“Show. Us. The. Mircofilm,” he demanded. “I said it a while back. Show. Us. The. Microfilm. And we’ll all go back home and forget this! Where is the microfilm? Where is the microfilm? Is it in Hawaii? The Department of Health? What’s the big secret?”
Even for a notoriously eccentric Arizona politician like Arpaio, the spectacle he created on Tuesday at a news conference in Phoenix was on a whole other level.
For months, the sheriff has been promoting the fringe conspiracy theory of birtherism, which claims Barack Obama’s birth certificate is fake and therefore he is ineligible to be president. But Arpaio took it to a grand scale with his latest stunt, promising to reveal “shocking” information about the document.
What he and his “investigator” ultimately presented, however, was something less than shocking. They spun new webs of the conspiracy, alleging secret codes were hidden in the birth certificate and claiming they found an elderly witness who could decipher the cryptography. It was the latest tweak to a theory that has long been debunked but remains kept alive by small pockets of conservative activists and writers.]
Mike Zullo, Arpaio’s volunteer “cold case” investigator who has been looking into the birth certificate for 10 months, told the crowd of local journalists that he and the sheriff had been threatened and were possibly in danger for uncovering the information. He said Arpaio personally assigned an armed deputy to tag along with him on a trip to Hawaii in May to protect him from potential threats. Zullo showed photos of Hawaiian police cars that he said were sent to intimidate them as they sleuthed around the islands looking for clues.
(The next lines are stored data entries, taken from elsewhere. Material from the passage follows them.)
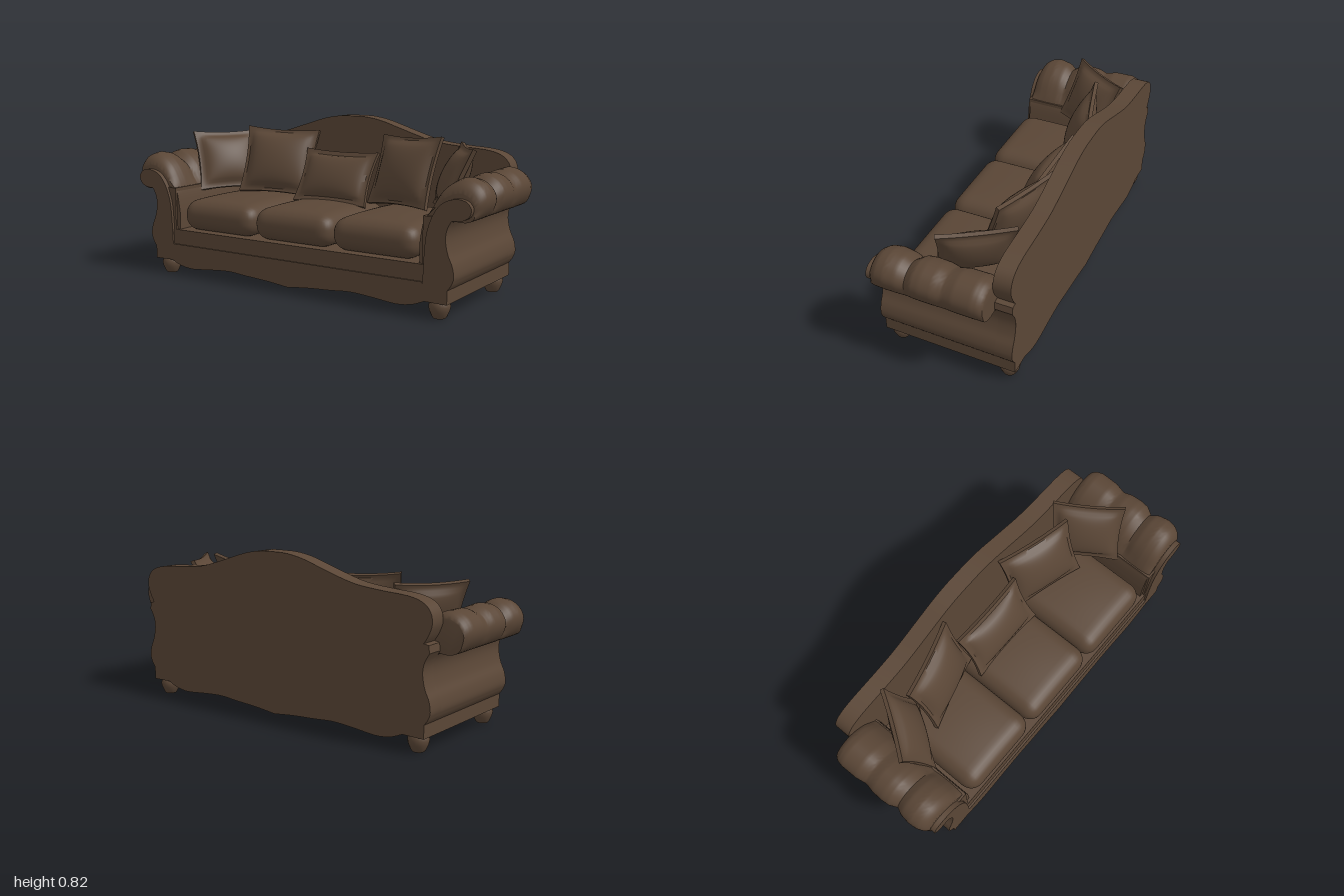
import * as THREE from 'three';
import { mergeVertices, toCreasedNormals } from 'three/addons/utils/BufferGeometryUtils.js';

const brown = new THREE.MeshStandardMaterial({ color: 0x5a4636 });
brown.name = 'brown upholstery';

const clamp = THREE.MathUtils.clamp;

// Smooth run of points through a few control points
function smooth(points, n = 24) {
  return new THREE.SplineCurve(points.map(p => new THREE.Vector2(...p))).getPoints(n);
}

// Linear lookup in a list of [position, value]
function lookup(table, t) {
  for (let i = 1; i < table.length; i++) {
    const [a, va] = table[i - 1], [b, vb] = table[i];
    if (t <= b) return va + (vb - va) * clamp((t - a) / (b - a), 0, 1);
  }
  return table[table.length - 1][1];
}

// Outline extruded from z0 to z1; side = -1 mirrors it
function slab(points, z0, z1, side = 1, steps = 1) {
  const shape = new THREE.Shape(points.map(p => new THREE.Vector2(p.x * side, p.y)));
  const g = new THREE.ExtrudeGeometry(shape, { depth: z1 - z0, steps, bevelEnabled: false });
  return g.translate(0, 0, z0);
}

const V = (x, y) => new THREE.Vector2(x, y);
const mirrored = half => [...half, ...half.map(p => V(-p.x, p.y)).reverse()];

// Wavy lower edge, from the middle to the right foot
const scallop = smooth([[0, 0.035], [0.12, 0.048], [0.25, 0.056], [0.36, 0.064],
  [0.48, 0.056], [0.6, 0.045], [0.68, 0.055], [0.74, 0.078]]);
// Outer side of the body, bottom to top
const flank = [V(0.85, 0.076), ...smooth([[0.85, 0.14], [0.868, 0.165], [0.88, 0.2],
  [0.872, 0.25], [0.85, 0.3], [0.838, 0.36], [0.845, 0.41], [0.87, 0.455]])];

// Soft seat cushion: rounded block with a crowned top
function cushionGeometry(w, h, d, r) {
  let g = new THREE.BoxGeometry(w, h, d, 24, 12, 24);
  g.deleteAttribute('normal');
  g.deleteAttribute('uv');
  g = mergeVertices(g);
  const pos = g.attributes.position, v = new THREE.Vector3(), c = new THREE.Vector3();
  const half = new THREE.Vector3(w / 2, h / 2, d / 2);
  const inner = half.clone().subScalar(r);
  for (let i = 0; i < pos.count; i++) {
    v.fromBufferAttribute(pos, i);
    c.copy(v).clamp(inner.clone().negate(), inner);
    v.sub(c).setLength(r).add(c);
    const u = v.x / half.x, k = v.z / half.z;
    if (v.y > 0) v.y += 0.018 * (1 - u * u) * (1 - k * k);
    pos.setXYZ(i, v.x, v.y, v.z);
  }
  g.computeVertexNormals();
  return g;
}

// Throw pillow: puffed middle, flat flange, pointed corners
function pillowGeometry(w, h, t) {
  const g = new THREE.BoxGeometry(w, h, 0.02, 24, 24, 1);
  const pos = g.attributes.position, flange = 0.026;
  for (let i = 0; i < pos.count; i++) {
    const x = pos.getX(i), y = pos.getY(i), z = pos.getZ(i);
    const u = clamp(x / (w / 2 - flange), -1, 1), v = clamp(y / (h / 2 - flange), -1, 1);
    const puff = Math.pow((1 - u * u) * (1 - v * v), 0.5);
    const a = 2 * x / w, b = 2 * y / h;
    pos.setXYZ(i, x * (1 - 0.07 * (1 - b * b)), y * (1 - 0.07 * (1 - a * a)),
      z + Math.sign(z) * puff * (t / 2 - 0.01));
  }
  g.computeVertexNormals();
  return g;
}

export function createModel() {
  const sofa = new THREE.Group();
  sofa.name = 'sofa';
  function add(name, geometry, crease) {
    const mesh = new THREE.Mesh(crease ? toCreasedNormals(geometry, crease) : geometry, brown);
    mesh.name = name;
    sofa.add(mesh);
    return mesh;
  }

  // Base with the wavy apron, and the seat deck on top
  add('apron', slab(mirrored([...scallop, V(0.85, 0.078), V(0.85, 0.16)]), -0.33, 0.335), 0.5);
  add('seatDeck', new THREE.BoxGeometry(1.5, 0.09, 0.575)).position.set(0, 0.195, 0.0375);
  add('railPiping', new THREE.BoxGeometry(1.46, 0.008, 0.008)).position.set(0, 0.16, 0.332);

  // Humped back: shoulders overhang the lower body
  const backTop = smooth([[0.84, 0.495], [0.862, 0.53], [0.88, 0.58], [0.872, 0.63], [0.835, 0.668],
    [0.76, 0.69], [0.62, 0.7], [0.5, 0.712], [0.41, 0.732], [0.27, 0.775],
    [0.17, 0.805], [0.08, 0.82], [0, 0.822]], 50);
  add('backPanel', slab(mirrored([...scallop, ...flank, V(0.865, 0.49), ...backTop]), -0.335, -0.25), 0.5);

  // Arms
  const rollProfile = [V(0.7, 0.2), ...smooth([[0.7, 0.33], [0.715, 0.42], [0.745, 0.5], [0.785, 0.565],
    [0.84, 0.608], [0.9, 0.625], [0.96, 0.605], [0.996, 0.56], [0.996, 0.51],
    [0.965, 0.46], [0.92, 0.44], [0.865, 0.442]], 44), V(0.82, 0.4), V(0.82, 0.2)];
  const frontProfile = [V(0.73, 0.078), ...flank.slice(0, -1), ...smooth([[0.87, 0.447], [0.91, 0.45],
    [0.945, 0.47], [0.955, 0.505], [0.93, 0.535], [0.88, 0.542], [0.82, 0.52],
    [0.775, 0.465], [0.745, 0.38], [0.735, 0.28]], 36), V(0.73, 0.16)];
  // Height of the padded roll along the arm, with two tufted pinches
  const rollTop = [[-0.25, 0.598], [-0.235, 0.615], [-0.2, 0.626], [-0.11, 0.624], [-0.055, 0.607],
    [-0.01, 0.622], [0.05, 0.626], [0.09, 0.62], [0.13, 0.59], [0.165, 0.615],
    [0.22, 0.626], [0.265, 0.618], [0.295, 0.595], [0.31, 0.565]];
  for (const side of [1, -1]) {
    const label = side > 0 ? 'left' : 'right';
    add(label + 'ArmBody', slab([V(0.72, 0.076), ...flank, V(0.72, 0.455)], -0.33, 0.32, side), 0.5);
    add(label + 'ArmFront', slab(frontProfile, 0.295, 0.335, side), 0.5);

    const roll = slab(rollProfile, -0.25, 0.31, side, 56);
    const pos = roll.attributes.position;
    for (let i = 0; i < pos.count; i++) {
      const x = pos.getX(i) * side, y = pos.getY(i);
      if (y < 0.45 && x < 0.87) continue;
      const k = (lookup(rollTop, pos.getZ(i)) - 0.45) / 0.175;
      const amount = clamp((y - 0.44) / 0.06, 0, 1);
      pos.setX(i, side * (0.87 + (x - 0.87) * (1 - (1 - k) * 0.9 * amount * (x > 0.87 ? 1 : 0.6))));
      if (y > 0.45) pos.setY(i, 0.45 + (y - 0.45) * k);
    }
    add(label + 'ArmRoll', roll, 0.8);
  }

  // Bun feet
  const footProfile = [[0, 0], [0.028, 0], [0.034, 0.008], [0.046, 0.035], [0.05, 0.055],
    [0.046, 0.07], [0.038, 0.085], [0, 0.085]].map(p => V(...p));
  const foot = new THREE.LatheGeometry(footProfile, 20);
  for (const x of [-0.79, 0.79]) {
    for (const z of [-0.28, 0.283]) add('foot', foot, 0.7).position.set(x, 0, z);
  }

  // Three seat cushions
  const cushion = cushionGeometry(0.452, 0.155, 0.56, 0.07);
  for (const x of [-0.455, 0, 0.455]) add('seatCushion', cushion).position.set(x, 0.317, 0.043);

  // Throw pillows, fanned around the seat
  function pillow(name, w, h, t, position, yaw, tilt, roll) {
    const mesh = add(name, pillowGeometry(w, h, t), 0.7);
    mesh.position.set(...position);
    mesh.rotation.set(tilt, yaw, roll, 'YXZ');
  }
  pillow('middlePillow', 0.43, 0.29, 0.11, [0, 0.52, -0.09], 0, -0.48, 0);
  for (const side of [1, -1]) {
    pillow('innerPillow', 0.4, 0.36, 0.13, [0.38 * side, 0.575, -0.125], -0.3 * side, -0.35, 0.04 * side);
    pillow('cornerPillow', 0.36, 0.33, 0.12, [0.675 * side, 0.57, -0.065], -0.98 * side, -0.42, 0);
  }
  return sofa;
}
“It’s time for this charade to stop,” Zullo said. He claimed a grand a coverup was afoot. “This is a real long time to be looking into something…Eventually something’s gotta give.”
Arpaio, a Republican, was first elected to office in 1992 after promising common sense law enforcement. But now at 80 and running for his sixth term, he has aligned himself with the birthers and taken unarguably the strangest turn of his career. He dove head first into birtherism in September when he first assigned his “Cold Case Posse” to look into the certificate. From there, he has just kept following the birthers deeper into the fringe.
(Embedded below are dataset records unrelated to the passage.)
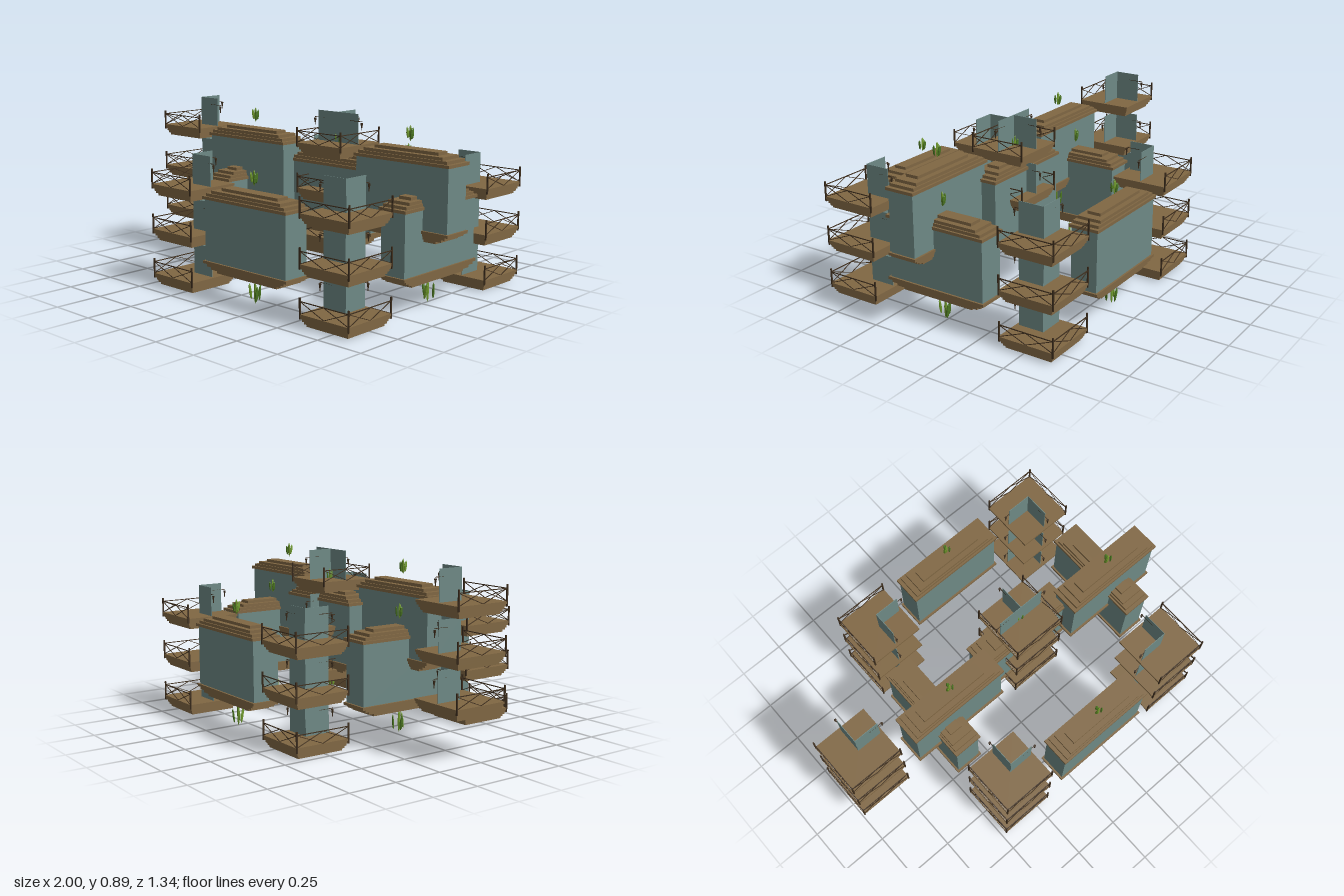
import * as THREE from 'three';

const mat = (color) => new THREE.MeshStandardMaterial({ color, flatShading: true, side: THREE.DoubleSide });
const wood = mat(0x806743), plaster = mat(0x6e8985), dark = mat(0x3f2f1e);
const leafA = mat(0x6f9a2c), leafB = mat(0x4d7a22);

const unitBox = new THREE.BoxGeometry(1, 1, 1);
const leafGeo = new THREE.SphereGeometry(1, 6, 4);
const UP = new THREE.Vector3(0, 1, 0);

function box(parent, name, material, w, h, d, x, y, z) {
  const m = new THREE.Mesh(unitBox, material);
  m.name = name;
  m.scale.set(w, h, d);
  m.position.set(x, y, z);
  parent.add(m);
  return m;
}

// Thin square rod between two points
function rod(parent, name, a, b, t) {
  const p = new THREE.Vector3(...a), q = new THREE.Vector3(...b);
  const m = box(parent, name, dark, t, p.distanceTo(q), t, 0, 0, 0);
  m.position.copy(p).add(q).multiplyScalar(0.5);
  m.quaternion.setFromUnitVectors(UP, q.sub(p).normalize());
}

// Cluster of upright pointed leaves
function plant(parent, name, y, height, spread) {
  const g = new THREE.Group();
  g.name = name;
  const leaves = [[0, 0, 1], [1, 0.6, 0.7], [-1, 0.3, 0.75], [0.2, -1, 0.7]];
  leaves.forEach(([x, z, s], i) => {
    const m = new THREE.Mesh(leafGeo, i % 2 ? leafB : leafA);
    m.name = 'leaf';
    m.scale.set(0.009, height * s / 2, 0.006);
    m.position.set(x * spread, y + height * (0.5 + (i % 2 ? -0.1 : 0.08) * (1 - s)), z * spread);
    m.rotation.set(z * 0.12, i * 0.9, -x * 0.15);
    g.add(m);
  });
  parent.add(g);
}

// House block: stepped base, wall, stepped roof, plants above and below
function house(name, x, y, z, turned) {
  const g = new THREE.Group();
  g.name = name;
  const L = 0.57, W = 0.16;
  box(g, 'wall', plaster, L - 0.02, 0.33, W - 0.02, 0, 0.21, 0);
  const roof = [[0, 0], [0.02, 0.01], [0.05, 0.017], [0.095, 0.045]];
  roof.forEach(([ix, iz], i) =>
    box(g, 'roofStep', wood, L - 2 * ix, 0.015, W - 2 * iz, 0, 0.3725 + i * 0.015, 0));
  const base = [[0, 0], [0.02, 0.006], [0.045, 0.012], [0.08, 0.02]];
  base.forEach(([ix, iz], i) =>
    box(g, 'baseStep', wood, L - 2 * ix, 0.014, W - 2 * iz, 0, 0.049 - i * 0.014, 0));
  plant(g, 'roofPlant', 0.455, 0.078, 0.014);
  plant(g, 'hangingPlant', -0.125, 0.115, 0.026);
  g.position.set(x, y, z);
  if (turned) g.rotation.y = Math.PI / 2;
  return g;
}

// Railing along one edge, from a to b at deck height
function railing(parent, a, b, y) {
  const g = new THREE.Group();
  g.name = 'railing';
  const at = (t, h) => [a[0] + (b[0] - a[0]) * t, y + h, a[1] + (b[1] - a[1]) * t];
  for (const t of [0, 1]) rod(g, 'post', at(t, -0.025), at(t, 0.078), 0.007);
  rod(g, 'handrail', at(0, 0.06), at(1, 0.06), 0.004);
  for (const t of [0, 1]) {
    rod(g, 'brace', at(t, 0), at(0.5, 0.06), 0.003);
    rod(g, 'brace', at(t, 0.06), at(0.5, 0), 0.003);
  }
  parent.add(g);
}

// Wall panel reaching from the deck centre, with a lantern on its end
function panel(parent, dx, dz, y) {
  const len = 0.135, h = 0.155;
  box(parent, 'wallPanel', plaster, dx ? len : 0.003, h, dz ? len : 0.003, dx * len / 2, y + h / 2, dz * len / 2);
  rod(parent, 'lanternArm', [dx * 0.08, y + 0.118, dz * 0.08], [dx * 0.16, y + 0.118, dz * 0.16], 0.003);
  const lamp = new THREE.Mesh(new THREE.CylinderGeometry(0.007, 0.003, 0.024, 6), dark);
  lamp.name = 'lantern';
  lamp.position.set(dx * 0.158, y + 0.1, dz * 0.158);
  parent.add(lamp);
  rod(parent, 'lanternSpike', [dx * 0.158, y + 0.075, dz * 0.158], [dx * 0.158, y + 0.09, dz * 0.158], 0.003);
}

// Balcony with inward panels (sx, sz) and railings on the opposite edges
function balcony(sxList, sz) {
  const g = new THREE.Group();
  g.name = 'balcony';
  [0.15, 0.146, 0.14, 0.134, 0.126].forEach((r, i) =>
    box(g, 'deckStep', wood, 2 * r, 0.012, 2 * r, 0, 0.054 - i * 0.012, 0));
  const y = 0.06, e = 0.147;
  panel(g, 0, sz, y);
  railing(g, [-e, -sz * e], [e, -sz * e], y);
  for (const sx of sxList) {
    panel(g, sx, 0, y);
    railing(g, [-sx * e, -e], [-sx * e, e], y);
  }
  return g;
}

export function createModel() {
  const model = new THREE.Group();
  model.name = 'terracedHouses';

  // House blocks
  model.add(
    house('frontHouse', 0.193, 0.14, 0.59, false),
    house('backHouse', 0.193, 0.14, -0.59, false),
    house('rightSideHouse', -0.4, 0.14, -0.005, true),
    house('leftSideHouse', 0.78, 0.14, -0.005, true),
    house('upperRightHouse', -0.333, 0.35, 0.068, false),
    house('upperLeftHouse', 0.715, 0.35, 0.068, false),
    house('middleHouse', 0.193, 0.26, -0.013, false)
  );

  // Stacks of three balconies
  const stacks = [
    ['frontRightBalconies', -0.33, 0, 0.52, [1], -1],
    ['frontLeftBalconies', 0.711, 0, 0.52, [-1], -1],
    ['backRightBalconies', -0.33, 0, -0.523, [1], 1],
    ['backLeftBalconies', 0.711, 0, -0.523, [-1], 1],
    ['outerRightBalconies', -0.852, 0.21, -0.005, [1], -1],
    ['centreBalconies', 0.193, 0.21, -0.005, [1, -1], -1]
  ];
  for (const [name, x, y, z, sx, sz] of stacks) {
    const stack = new THREE.Group();
    stack.name = name;
    for (let i = 0; i < 3; i++) {
      const b = balcony(sx, sz);
      b.position.y = i * 0.235;
      stack.add(b);
    }
    stack.position.set(x, y, z);
    model.add(stack);
  }
  return model;
}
The group believes Obama somehow is not a natural born U.S. citizen and so is ineligible to be president. His Hawaiian birth certificate, they say, is a fake. Newspapers that reported his birth at the time are part of the conspiracy. No amount of evidence is enough to convince them that he is legitimately their president.
Local reporters peppered Arpaio and Zullo with plenty of skeptical questions, including about the role of well known conspiracy theorist Jerome Corsi in the investigation. Corsi, the men revealed, has been an integral part of it since the beginning. He even went to Hawaii with the investigators and helped them interview witnesses, Zullo said. Corsi was in the audience at the news conference, too.